Spin can have one of two polarities, meaning we can have an electron with spin +1/2 and one with spin -1/2. And charged particles like the electron actually respond to magnetic fields differently if they have positive or negative spin! This is because the motion of a charged particle creates a small magnetic moment, which will be aligned in one direction for positive spin and the opposite direction for negative spin. This is the basis of the famous Stern-Gerlach experiment, in which atoms with one free electron are sorted by their spin under the influence of a magnetic field. But it’s also the basis of nuclear magnetic resonance (NMR) and magnetic resonance imaging (MRI), two related techniques for determining the composition and structure of either chemical substances or human patients! Strong magnetic fields can be used to align spins within any object, and how quickly the spins decay back to their original orientation gives information about what is inside the object. Currently, researchers are trying to build circuits that use spin instead of charge to carry information, which is called ‘spintronics’.
But at a more basic level, when we talked about chemical bonds we skipped over the importance of spin. The reason spin matters for bonding is due to the Pauli exclusion principle, the idea that no two electrons can share the same quantum state. In the development of quantum mechanics, it became clear from the data that even if all the available energy states were mathematically accounted for, there still seemed to be a degeneracy in which two electrons shared what was thought to be the same quantum state. This can be explained with a new quantum number, which we call spin. So spin is another factor of the electron cloud shape and is critical in the understanding of chemical bonding.
But there are actually even more strange things about spin than I can fit in this post, including the fact that the Pauli exclusion principle only applies to particles with half-integer spin!
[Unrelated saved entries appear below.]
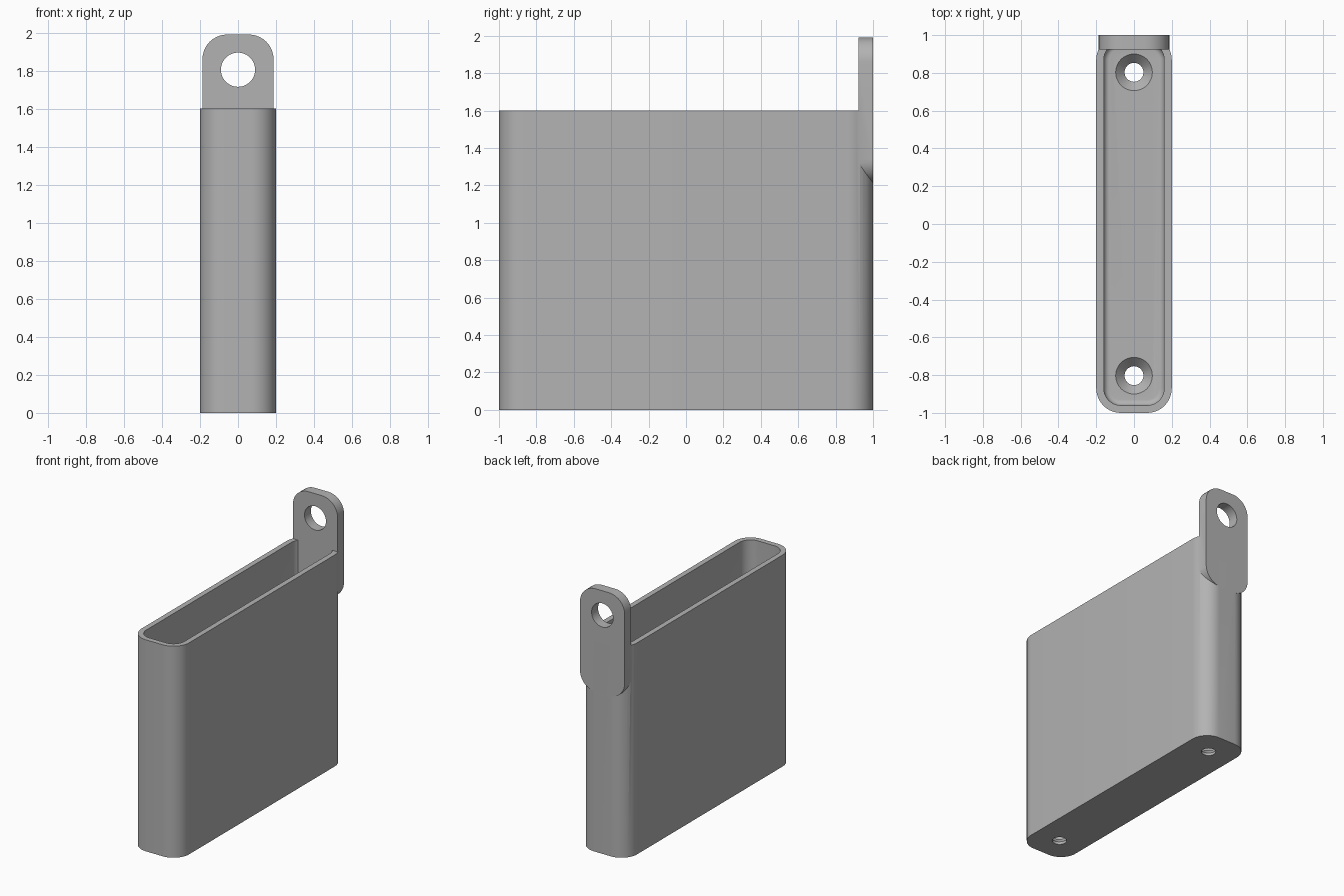
import bpy, bmesh
from math import sin, cos, pi, radians

cube = bpy.data.objects.get("Cube")
if cube:
    bpy.data.objects.remove(cube, do_unlink=True)

grey = bpy.data.materials.new("plain_grey")
grey.use_nodes = True
grey.diffuse_color = (0.45, 0.45, 0.45, 1)
grey.node_tree.nodes["Principled BSDF"].inputs["Base Color"].default_value = grey.diffuse_color


def rounded_rect(hx, hy, r, steps=10):
    """Outline points of a rounded rectangle, counter-clockwise."""
    pts = []
    for q, (sx, sy) in enumerate([(1, 1), (-1, 1), (-1, -1), (1, -1)]):
        for i in range(steps + 1):
            a = (q + i / steps) * pi / 2
            pts.append((sx * (hx - r) + r * cos(a), sy * (hy - r) + r * sin(a)))
    return pts


def circle(r, n=48):
    return [(r * cos(2 * pi * i / n), r * sin(2 * pi * i / n)) for i in range(n)]


def loft(name, sections, place=lambda x, y, z: (x, y, z)):
    """Skin a stack of (outline, height) sections and cap both ends."""
    bm = bmesh.new()
    rings = [[bm.verts.new(place(x, y, z)) for x, y in pts] for pts, z in sections]
    for a, b in zip(rings, rings[1:]):
        for i in range(len(a)):
            j = (i + 1) % len(a)
            bm.faces.new((a[i], a[j], b[j], b[i]))
    bm.faces.new(rings[0][::-1])
    bm.faces.new(rings[-1])
    bmesh.ops.recalc_face_normals(bm, faces=bm.faces)
    mesh = bpy.data.meshes.new(name)
    bm.to_mesh(mesh)
    bm.free()
    mesh.materials.append(grey)
    obj = bpy.data.objects.new(name, mesh)
    bpy.context.collection.objects.link(obj)
    return obj


def combine(target, other, operation):
    """Apply a boolean and discard the helper object."""
    bpy.context.view_layer.objects.active = target
    mod = target.modifiers.new("cut", "BOOLEAN")
    mod.operation, mod.object, mod.solver = operation, other, "EXACT"
    bpy.ops.object.modifier_apply(modifier=mod.name)
    bpy.data.objects.remove(other, do_unlink=True)


HX, HY, TOP, RADIUS = 0.2, 1.0, 1.6, 0.13
WALL, FLOOR, FILLET = 0.04, 0.07, 0.03


def inset(d):
    return rounded_rect(HX - d, HY - d, RADIUS - d)


# Open box: outside, rim, inside wall, then the filleted floor
sections = [(inset(0), 0), (inset(0), TOP), (inset(WALL), TOP)]
for i in range(7):
    a = i / 6 * pi / 2
    sections.append((inset(WALL + FILLET * (1 - cos(a))), FLOOR + FILLET * (1 - sin(a))))
holder = loft("holder", sections)

# Hanging tab, standing flush with the back face
TAB_BOTTOM, TAB_TOP = 1.21, 1.99
mid = (TAB_BOTTOM + TAB_TOP) / 2
outline = rounded_rect(0.187, (TAB_TOP - TAB_BOTTOM) / 2, RADIUS)
tab = loft("hanging_tab", [(outline, 0.923), (outline, HY)],
           lambda x, y, z: (x, z, y + mid))
combine(holder, tab, "UNION")

# Hanging hole
hole = loft("hanging_hole", [(circle(0.09), 0.8), (circle(0.09), 1.1)],
            lambda x, y, z: (x, z, y + 1.805))
combine(holder, hole, "DIFFERENCE")

# Countersunk screw holes in the floor
for side in (-1, 1):
    screw = loft("screw_hole",
                 [(circle(0.05), -0.1), (circle(0.05), FLOOR - 0.05),
                  (circle(0.097), FLOOR), (circle(0.097), FLOOR + 0.05)],
                 lambda x, y, z: (x, y + side * 0.803, z))
    combine(holder, screw, "DIFFERENCE")

# Smooth rounded walls, crisp edges
bpy.ops.object.select_all(action="DESELECT")
holder.select_set(True)
bpy.context.view_layer.objects.active = holder
bpy.ops.object.shade_smooth_by_angle(angle=radians(30))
Half-integer and whole-integer spin particles are fundamentally different from each other, in some pretty interesting ways, but why is a story for another time!